#### [Activity]
Among these entries, count the lines containing the word "angles" and answer with only the number.

(Beginning of Given data)

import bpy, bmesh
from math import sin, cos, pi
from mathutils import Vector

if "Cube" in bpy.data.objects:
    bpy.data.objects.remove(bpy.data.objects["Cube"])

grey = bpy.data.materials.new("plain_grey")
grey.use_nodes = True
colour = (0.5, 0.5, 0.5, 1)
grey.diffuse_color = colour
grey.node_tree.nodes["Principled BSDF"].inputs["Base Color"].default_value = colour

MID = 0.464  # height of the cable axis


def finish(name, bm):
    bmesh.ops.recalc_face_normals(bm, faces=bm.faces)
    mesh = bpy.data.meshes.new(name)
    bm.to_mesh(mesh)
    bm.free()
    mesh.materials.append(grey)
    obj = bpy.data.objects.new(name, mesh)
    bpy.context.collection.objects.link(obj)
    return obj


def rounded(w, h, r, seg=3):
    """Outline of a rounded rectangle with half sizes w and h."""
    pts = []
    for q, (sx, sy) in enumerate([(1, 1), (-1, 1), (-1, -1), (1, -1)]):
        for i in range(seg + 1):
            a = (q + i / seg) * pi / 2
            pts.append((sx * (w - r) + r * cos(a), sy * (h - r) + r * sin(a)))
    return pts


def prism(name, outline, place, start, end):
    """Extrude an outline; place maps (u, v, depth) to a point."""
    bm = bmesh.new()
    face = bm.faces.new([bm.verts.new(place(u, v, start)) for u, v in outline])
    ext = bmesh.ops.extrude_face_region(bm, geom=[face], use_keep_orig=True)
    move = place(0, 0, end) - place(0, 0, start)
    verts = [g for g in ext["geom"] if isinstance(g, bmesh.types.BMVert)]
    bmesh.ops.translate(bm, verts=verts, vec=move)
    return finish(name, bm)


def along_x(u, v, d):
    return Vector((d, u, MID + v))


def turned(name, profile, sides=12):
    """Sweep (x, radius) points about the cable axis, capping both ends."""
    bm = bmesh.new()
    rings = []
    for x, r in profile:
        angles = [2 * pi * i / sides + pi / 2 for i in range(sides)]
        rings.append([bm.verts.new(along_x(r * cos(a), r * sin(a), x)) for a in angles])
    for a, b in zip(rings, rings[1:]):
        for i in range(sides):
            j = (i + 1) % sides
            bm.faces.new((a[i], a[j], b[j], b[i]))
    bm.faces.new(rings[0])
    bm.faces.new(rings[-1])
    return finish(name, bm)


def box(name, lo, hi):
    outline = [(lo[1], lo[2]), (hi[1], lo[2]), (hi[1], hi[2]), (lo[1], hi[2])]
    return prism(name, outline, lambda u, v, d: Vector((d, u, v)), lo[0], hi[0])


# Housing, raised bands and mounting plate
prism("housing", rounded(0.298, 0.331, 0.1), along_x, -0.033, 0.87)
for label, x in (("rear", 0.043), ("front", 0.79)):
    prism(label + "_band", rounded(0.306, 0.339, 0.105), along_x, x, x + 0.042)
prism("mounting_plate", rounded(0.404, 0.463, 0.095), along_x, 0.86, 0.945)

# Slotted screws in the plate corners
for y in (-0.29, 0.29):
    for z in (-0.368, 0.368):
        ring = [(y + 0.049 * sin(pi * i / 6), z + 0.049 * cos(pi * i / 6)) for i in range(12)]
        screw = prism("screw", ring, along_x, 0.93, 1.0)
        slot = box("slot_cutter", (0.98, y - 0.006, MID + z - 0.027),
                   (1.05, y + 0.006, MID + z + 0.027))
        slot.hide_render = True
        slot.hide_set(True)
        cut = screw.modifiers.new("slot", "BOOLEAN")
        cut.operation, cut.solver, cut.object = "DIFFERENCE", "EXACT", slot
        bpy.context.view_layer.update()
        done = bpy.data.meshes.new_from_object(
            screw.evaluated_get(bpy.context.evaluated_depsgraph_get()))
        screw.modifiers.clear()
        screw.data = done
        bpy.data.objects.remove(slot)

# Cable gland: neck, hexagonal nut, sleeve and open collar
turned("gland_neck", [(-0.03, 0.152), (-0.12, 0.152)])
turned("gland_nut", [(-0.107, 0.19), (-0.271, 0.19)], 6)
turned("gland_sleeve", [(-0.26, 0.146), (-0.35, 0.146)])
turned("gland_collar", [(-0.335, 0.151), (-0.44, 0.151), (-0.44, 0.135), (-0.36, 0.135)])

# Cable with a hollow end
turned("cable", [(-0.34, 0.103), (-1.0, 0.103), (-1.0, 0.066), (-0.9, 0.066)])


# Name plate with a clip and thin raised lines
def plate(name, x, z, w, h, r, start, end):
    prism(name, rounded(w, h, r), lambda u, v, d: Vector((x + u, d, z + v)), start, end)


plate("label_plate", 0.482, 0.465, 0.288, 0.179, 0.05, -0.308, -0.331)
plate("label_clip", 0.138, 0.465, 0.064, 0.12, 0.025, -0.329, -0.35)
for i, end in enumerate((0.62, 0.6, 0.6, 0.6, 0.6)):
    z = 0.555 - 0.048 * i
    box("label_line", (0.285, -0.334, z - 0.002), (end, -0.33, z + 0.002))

(End of Given data)

#### [Your solution]
2